Despite which side of the political aisle your ideas land on, there is little debate that cybersecurity continues to be a hot issue. However, the debate over how best to go about treating these threats swiftly and amicably rages on.
Whether it be governments, individuals, or enterprises – the cybersecurity world at large has seen a complete and total resurgence of threats with all of these groups under fire. Even with the best defense, no machine is safe, and the stakes are higher than ever. We need innovative outlooks on these problems, especially considering the cybersecurity war has turned into an all-out arms race of good versus bad.
The Stakes just keep rising
One needs to point no further than the recent 2016 US Presidential Election. As stated, cybersecurity was a widely debated issue throughout the entirety of the 2016 US Presidential Elections. The notion of cyber-warfare among governments is not new, but with the recent spat between the USA and Russia, it certainly feels like we have entered a new reality.
This battle has become so prioritized within the United States Political sphere that the newly sworn in President Trump has vowed to make cyber-warfare an official priority for the White House. The stakes are so high that some have even said that cyber-attacks “can threaten American democracy as we know it”.

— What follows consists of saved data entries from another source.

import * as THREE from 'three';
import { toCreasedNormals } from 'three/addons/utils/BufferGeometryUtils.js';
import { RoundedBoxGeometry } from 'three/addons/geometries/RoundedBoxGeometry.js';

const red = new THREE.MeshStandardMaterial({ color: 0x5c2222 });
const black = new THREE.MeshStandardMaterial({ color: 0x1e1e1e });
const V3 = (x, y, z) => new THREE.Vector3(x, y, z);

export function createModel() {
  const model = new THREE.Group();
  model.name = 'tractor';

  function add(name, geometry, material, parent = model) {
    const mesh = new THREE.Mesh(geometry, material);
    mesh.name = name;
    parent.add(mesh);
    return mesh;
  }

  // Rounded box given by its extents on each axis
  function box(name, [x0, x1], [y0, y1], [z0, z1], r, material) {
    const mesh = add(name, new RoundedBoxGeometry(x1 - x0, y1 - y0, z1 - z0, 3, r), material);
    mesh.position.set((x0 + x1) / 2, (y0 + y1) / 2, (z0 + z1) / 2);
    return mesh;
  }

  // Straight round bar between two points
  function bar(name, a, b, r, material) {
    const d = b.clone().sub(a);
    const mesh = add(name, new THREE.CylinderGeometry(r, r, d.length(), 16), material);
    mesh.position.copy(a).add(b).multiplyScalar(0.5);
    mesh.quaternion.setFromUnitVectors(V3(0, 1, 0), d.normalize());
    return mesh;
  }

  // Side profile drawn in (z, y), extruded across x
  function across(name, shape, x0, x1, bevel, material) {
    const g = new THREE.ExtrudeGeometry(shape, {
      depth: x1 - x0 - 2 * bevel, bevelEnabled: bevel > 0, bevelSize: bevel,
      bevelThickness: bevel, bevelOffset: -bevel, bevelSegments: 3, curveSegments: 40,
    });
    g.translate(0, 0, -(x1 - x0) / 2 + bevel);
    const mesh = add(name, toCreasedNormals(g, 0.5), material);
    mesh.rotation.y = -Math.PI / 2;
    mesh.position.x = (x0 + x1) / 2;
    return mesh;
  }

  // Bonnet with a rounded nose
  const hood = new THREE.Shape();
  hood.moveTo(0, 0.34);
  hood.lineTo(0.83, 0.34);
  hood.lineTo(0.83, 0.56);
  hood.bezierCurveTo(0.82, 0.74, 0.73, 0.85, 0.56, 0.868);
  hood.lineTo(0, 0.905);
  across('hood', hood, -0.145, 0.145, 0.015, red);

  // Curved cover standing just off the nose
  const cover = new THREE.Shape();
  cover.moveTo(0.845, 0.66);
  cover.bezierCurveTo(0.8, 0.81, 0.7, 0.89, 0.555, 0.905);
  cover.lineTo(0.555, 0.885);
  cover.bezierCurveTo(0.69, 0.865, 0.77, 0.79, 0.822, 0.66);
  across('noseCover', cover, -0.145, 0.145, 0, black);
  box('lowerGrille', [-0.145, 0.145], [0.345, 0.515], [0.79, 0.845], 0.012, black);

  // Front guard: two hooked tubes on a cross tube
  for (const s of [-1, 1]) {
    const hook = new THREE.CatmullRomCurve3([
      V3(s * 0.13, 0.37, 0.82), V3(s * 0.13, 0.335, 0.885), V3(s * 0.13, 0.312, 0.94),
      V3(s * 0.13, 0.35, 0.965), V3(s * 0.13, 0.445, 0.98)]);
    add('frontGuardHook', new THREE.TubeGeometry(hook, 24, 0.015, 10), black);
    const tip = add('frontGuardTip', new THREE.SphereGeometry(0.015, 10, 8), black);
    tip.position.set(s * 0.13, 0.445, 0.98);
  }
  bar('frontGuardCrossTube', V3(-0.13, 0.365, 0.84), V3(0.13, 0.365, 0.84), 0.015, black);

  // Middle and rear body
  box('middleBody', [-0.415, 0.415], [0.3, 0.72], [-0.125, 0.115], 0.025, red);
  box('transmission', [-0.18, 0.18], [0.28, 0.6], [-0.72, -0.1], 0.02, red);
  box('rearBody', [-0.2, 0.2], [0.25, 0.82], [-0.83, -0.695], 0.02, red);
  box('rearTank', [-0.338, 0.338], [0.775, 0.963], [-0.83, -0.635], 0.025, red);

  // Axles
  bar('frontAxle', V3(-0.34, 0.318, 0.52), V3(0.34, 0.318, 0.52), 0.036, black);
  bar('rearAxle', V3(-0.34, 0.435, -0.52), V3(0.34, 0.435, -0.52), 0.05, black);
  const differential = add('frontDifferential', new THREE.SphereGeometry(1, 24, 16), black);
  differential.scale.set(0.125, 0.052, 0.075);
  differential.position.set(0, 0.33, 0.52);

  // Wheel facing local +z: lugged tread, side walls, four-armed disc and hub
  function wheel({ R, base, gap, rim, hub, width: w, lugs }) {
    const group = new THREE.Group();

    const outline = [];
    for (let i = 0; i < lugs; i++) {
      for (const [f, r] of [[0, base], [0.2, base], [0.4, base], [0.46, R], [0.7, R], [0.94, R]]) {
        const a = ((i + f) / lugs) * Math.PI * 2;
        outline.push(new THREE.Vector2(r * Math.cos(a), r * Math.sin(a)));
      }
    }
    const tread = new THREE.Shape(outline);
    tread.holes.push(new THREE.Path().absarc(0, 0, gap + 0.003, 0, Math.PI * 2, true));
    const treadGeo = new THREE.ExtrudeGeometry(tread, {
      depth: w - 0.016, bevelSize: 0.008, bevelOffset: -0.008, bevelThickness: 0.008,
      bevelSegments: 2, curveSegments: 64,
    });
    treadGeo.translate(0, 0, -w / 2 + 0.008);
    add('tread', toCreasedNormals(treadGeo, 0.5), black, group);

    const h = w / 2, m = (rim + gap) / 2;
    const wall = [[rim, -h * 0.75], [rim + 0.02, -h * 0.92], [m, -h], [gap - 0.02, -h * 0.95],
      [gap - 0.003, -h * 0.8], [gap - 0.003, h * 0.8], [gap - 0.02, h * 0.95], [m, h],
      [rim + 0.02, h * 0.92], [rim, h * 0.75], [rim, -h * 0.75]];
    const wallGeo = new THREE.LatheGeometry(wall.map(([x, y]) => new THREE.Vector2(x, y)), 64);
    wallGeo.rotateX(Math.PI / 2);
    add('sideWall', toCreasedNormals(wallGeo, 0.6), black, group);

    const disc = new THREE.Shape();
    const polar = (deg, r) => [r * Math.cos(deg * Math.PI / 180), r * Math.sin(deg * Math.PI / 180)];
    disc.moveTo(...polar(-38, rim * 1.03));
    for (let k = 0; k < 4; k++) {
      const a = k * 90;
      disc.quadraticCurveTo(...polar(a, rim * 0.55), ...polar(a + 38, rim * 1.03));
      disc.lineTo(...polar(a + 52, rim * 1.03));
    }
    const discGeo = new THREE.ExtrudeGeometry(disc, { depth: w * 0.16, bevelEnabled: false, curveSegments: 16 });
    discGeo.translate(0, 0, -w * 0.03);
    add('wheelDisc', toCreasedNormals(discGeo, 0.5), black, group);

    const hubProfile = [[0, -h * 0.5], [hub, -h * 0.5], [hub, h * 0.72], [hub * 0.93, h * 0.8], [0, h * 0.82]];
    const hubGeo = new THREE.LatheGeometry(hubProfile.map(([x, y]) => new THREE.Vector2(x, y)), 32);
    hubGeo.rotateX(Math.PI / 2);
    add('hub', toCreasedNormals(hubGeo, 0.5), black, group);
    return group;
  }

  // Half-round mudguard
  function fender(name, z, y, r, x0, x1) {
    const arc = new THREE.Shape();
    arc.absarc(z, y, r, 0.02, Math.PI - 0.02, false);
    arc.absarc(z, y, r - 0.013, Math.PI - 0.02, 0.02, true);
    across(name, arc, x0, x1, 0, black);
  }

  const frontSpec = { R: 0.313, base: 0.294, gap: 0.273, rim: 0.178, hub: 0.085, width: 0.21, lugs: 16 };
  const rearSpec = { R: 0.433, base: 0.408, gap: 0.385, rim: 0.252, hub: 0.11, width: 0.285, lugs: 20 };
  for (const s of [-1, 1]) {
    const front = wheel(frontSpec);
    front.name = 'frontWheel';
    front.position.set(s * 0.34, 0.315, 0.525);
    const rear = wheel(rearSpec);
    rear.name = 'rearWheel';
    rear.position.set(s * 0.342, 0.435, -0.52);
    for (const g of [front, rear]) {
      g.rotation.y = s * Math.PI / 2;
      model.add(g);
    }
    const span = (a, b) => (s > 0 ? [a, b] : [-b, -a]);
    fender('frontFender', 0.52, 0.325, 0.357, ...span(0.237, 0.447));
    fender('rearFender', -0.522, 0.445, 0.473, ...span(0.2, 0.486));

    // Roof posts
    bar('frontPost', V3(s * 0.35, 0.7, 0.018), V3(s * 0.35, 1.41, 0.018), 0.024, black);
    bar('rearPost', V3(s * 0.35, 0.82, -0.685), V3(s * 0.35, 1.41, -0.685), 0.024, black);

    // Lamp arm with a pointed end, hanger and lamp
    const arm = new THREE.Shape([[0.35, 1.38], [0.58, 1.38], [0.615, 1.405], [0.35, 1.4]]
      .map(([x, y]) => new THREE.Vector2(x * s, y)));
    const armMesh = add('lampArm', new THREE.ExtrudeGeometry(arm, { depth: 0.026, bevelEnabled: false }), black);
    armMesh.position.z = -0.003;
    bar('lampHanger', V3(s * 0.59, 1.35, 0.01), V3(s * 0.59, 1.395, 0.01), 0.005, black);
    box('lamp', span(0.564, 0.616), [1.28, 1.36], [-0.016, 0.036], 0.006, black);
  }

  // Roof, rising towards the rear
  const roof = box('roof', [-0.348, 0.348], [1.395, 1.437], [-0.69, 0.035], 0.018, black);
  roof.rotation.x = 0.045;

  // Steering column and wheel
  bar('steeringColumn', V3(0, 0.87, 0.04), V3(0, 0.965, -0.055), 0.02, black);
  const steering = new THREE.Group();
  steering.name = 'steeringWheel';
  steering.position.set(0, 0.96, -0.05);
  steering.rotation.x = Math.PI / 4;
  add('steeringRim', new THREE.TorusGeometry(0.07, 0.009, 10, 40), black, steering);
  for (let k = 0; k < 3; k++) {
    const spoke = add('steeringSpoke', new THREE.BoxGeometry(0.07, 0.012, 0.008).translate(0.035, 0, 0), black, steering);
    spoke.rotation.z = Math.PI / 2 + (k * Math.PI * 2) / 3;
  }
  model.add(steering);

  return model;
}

Although now it is the forefront of polarization, it does not mean that this was not being fought already. In fact, the US Army has been assembling a cyber army of its own. The US Military proposed that they build their own groups of 133 teams for what they dubbed the “cyber mission force.” Cyber-attacks can be considered acts of war, and thus effectively will be treated like such.
It’s not just for governments
Though it may not threaten our democracy, corporate cybersecurity is still monumentally important in the fight against cyber-hostility, and the threat can inflict an unquantifiable level of damage if not managed responsibly. Although just around 33% of cyber-attacks succeed, this number is still far too high.
The only reason the numbers reach this level, according to experts, is due to an unprecedentedly high volume of attacks. In the effort to mitigate the statistic, spending in this sector is estimated at nearly $84 billion to defend sensitive data that, if compromised, can inflict $2 trillion in damage.
What can be done
Enterprises will and must continue to play defense; erecting the best defense systems and employing the latest in detection will never go away. Also, the sharing of intelligence through groups like Cyber Threat Alliance will be integral to these defensive strategies.
In other words, attacks inevitably will happen. Breaches will occur. What is most productive is being given the tools to respond before true devastating damage can be inflicted. The idea is to build a proverbial fence, accepting that it will be penetrated. What counts is having the foresight to know it; that way you can effectively stop the threat at the point of attack by going on offense before any notable damage is inflicted.
With the stakes rising and the cost of a breach remains evermore debilitating, governments and organizations of all sizes are rethinking their cyber-strategy. With the never ending arms race in the battle between good guys and bad guys, security users are forced to up their game across the entire threat lifecycle – prevention, detection, response. Cybersecurity is at the forefront of global concern now more than ever, and it is our job to work together to keep our machines protected.